After attacking a pitcher’s offering with a fierce uppercut, Easler finished off each swing with his signature flourish—an exaggerated rotation of the bat, the equivalent of a helicopter motion. Even as college students in the 1980s, we used to mimic the Easler “helicopter” during meetings with fellow baseball diehards. No one of Easler’s era finished his swing in such a way, and no one since has matched Easler’s twirling of the bat.
In addition to his distinctive batting style, Easler also had a descriptive nickname. Although most New York Yankee fans remember Don Mattingly as “The Hit Man,” he was actually not the first to acquire the nickname. It was Easler who preceded Mattingly as the original Hit Man, a testament to his aggressive style at the plate and his ability to pepper line drives from one outfield gap to another. Unlike most left-handed hitters with power, Easler boasted a particularly effective opposite-field stroke, which he seemed to prefer over pulling the ball to right field. Easler was usually at his best hitting the ball with gusto toward left-center, an ability that he honed during his years with the Boston Red Sox. Easler became particularly adept at hitting “The Wall” at Fenway Park.
Unfortunately, Easler would lose that advantage during his two stints with the Yankees. Left field at the old Yankee Stadium did not provide a reachable target for most left-handed hitters. The dimensions of “Death Valley,” as it used to be call, made life difficult for Easler, who struggled to fill the shoes of the player for whom he was traded, Don Baylor.
Still, Easler was reasonably productive in his first go-round in Yankee pinstripes. He played well as a platoon DH and left fielder, sustaining a role that he had filled with the Red Sox. Prior to that, Easler had forged a niche as a highly successful part-time player with the Pittsburgh Pirates, which included a cameo during the team’s World Championship season in 1979.
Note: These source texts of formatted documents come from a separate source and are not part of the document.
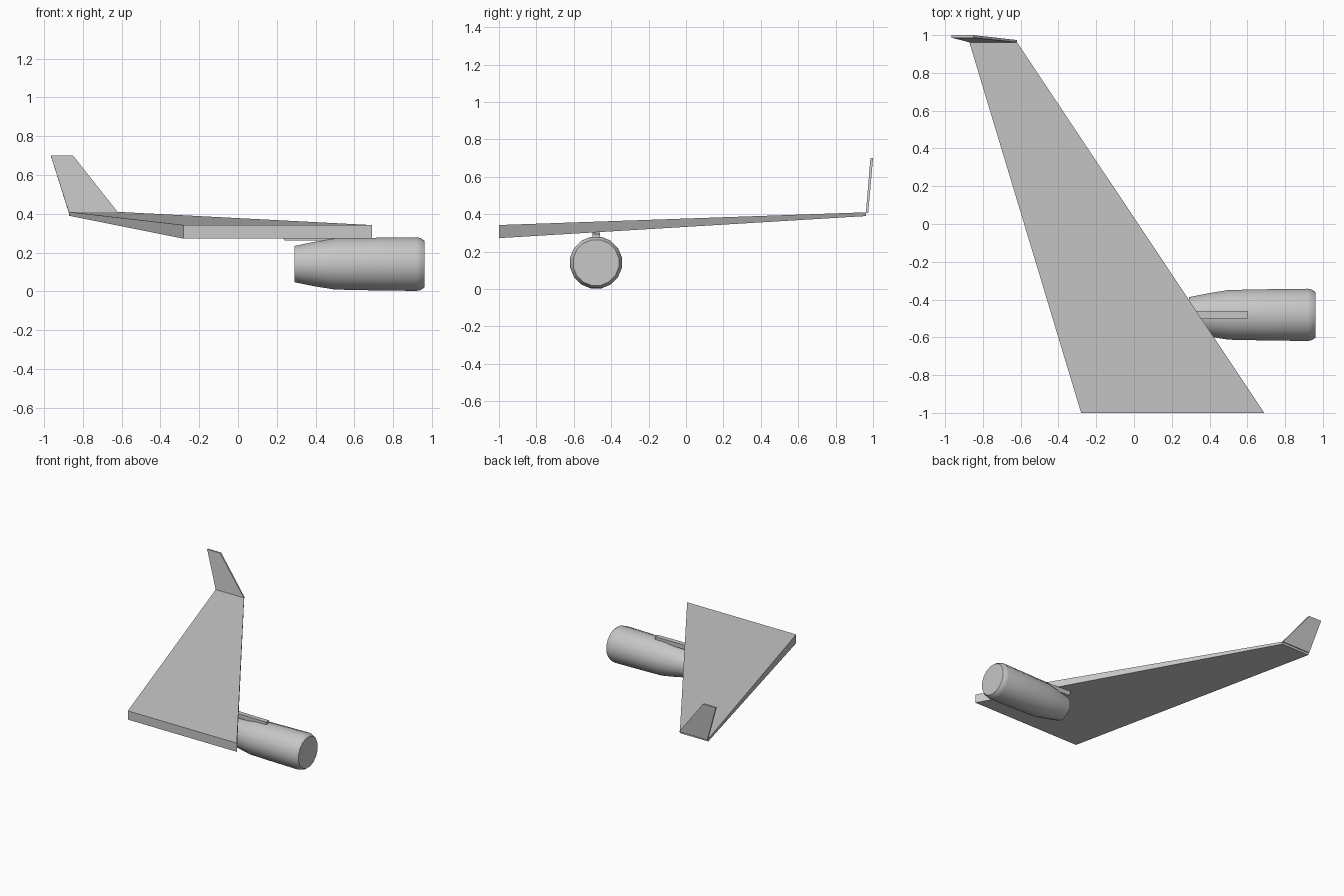
import bpy
import bmesh
from math import cos, sin, pi

cube = bpy.data.objects.get("Cube")
if cube:
    bpy.data.objects.remove(cube)

# One plain grey for every part
grey = bpy.data.materials.new("light grey")
grey.use_nodes = True
GREY = (0.57, 0.57, 0.57, 1)
grey.diffuse_color = GREY
grey.node_tree.nodes["Principled BSDF"].inputs["Base Color"].default_value = GREY


def loft(name, sections):
    """Skin a closed, capped solid through matching rings of points."""
    bm = bmesh.new()
    rings = [[bm.verts.new(p) for p in ring] for ring in sections]
    for a, b in zip(rings, rings[1:]):
        n = len(a)
        for i in range(n):
            j = (i + 1) % n
            bm.faces.new((a[i], a[j], b[j], b[i]))
    bm.faces.new(rings[0])
    bm.faces.new(rings[-1])
    bmesh.ops.recalc_face_normals(bm, faces=bm.faces)
    mesh = bpy.data.meshes.new(name)
    bm.to_mesh(mesh)
    bm.free()
    mesh.materials.append(grey)
    obj = bpy.data.objects.new(name, mesh)
    bpy.context.collection.objects.link(obj)
    return obj


def wing_section(x0, x1, y, z0, z1):
    return [(x0, y, z0), (x1, y, z0), (x1, y, z1), (x0, y, z1)]


def winglet_section(x0, x1, y0, y1, z0, z1):
    return [(x0, y0, z0), (x1, y0, z0), (x1, y1, z1), (x0, y1, z1)]


# Swept, tapering wing
loft("wing", [wing_section(-0.28, 0.69, -1.0, 0.272, 0.342),
              wing_section(-0.872, -0.62, 0.963, 0.39, 0.41)])

# Upturned winglet at the tip
loft("winglet", [winglet_section(-0.872, -0.62, 0.962, 0.974, 0.409, 0.39 + 0.015),
                 winglet_section(-0.965, -0.85, 0.986, 1.0, 0.7, 0.699)])

# Engine nacelle: rings of (x, radius) along the engine axis
SIDES = 16
ENGINE_Y, ENGINE_Z = -0.481, 0.141
profile = [(0.29, 0.095), (0.39, 0.116), (0.5, 0.134), (0.69, 0.138),
           (0.92, 0.141), (0.94, 0.137), (0.96, 0.124)]
angles = [2 * pi * (i + 0.5) / SIDES for i in range(SIDES)]
nacelle = loft("engine_nacelle", [
    [(x, ENGINE_Y + r * cos(a), ENGINE_Z + r * sin(a)) for a in angles]
    for x, r in profile])
bpy.ops.object.select_all(action="DESELECT")
nacelle.select_set(True)
bpy.context.view_layer.objects.active = nacelle
bpy.ops.object.shade_smooth_by_angle(angle=pi / 5)

# Pylon holding the engine under the wing
side = [(0.22, 0.303), (0.24, 0.262), (0.6, 0.262), (0.6, 0.295), (0.34, 0.297)]
loft("engine_pylon", [[(x, y, z) for x, z in side]
                      for y in (ENGINE_Y - 0.018, ENGINE_Y + 0.02)])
Bruce Markusen is the manager of digital and outreach learning at the National Baseball Hall of Fame and Museum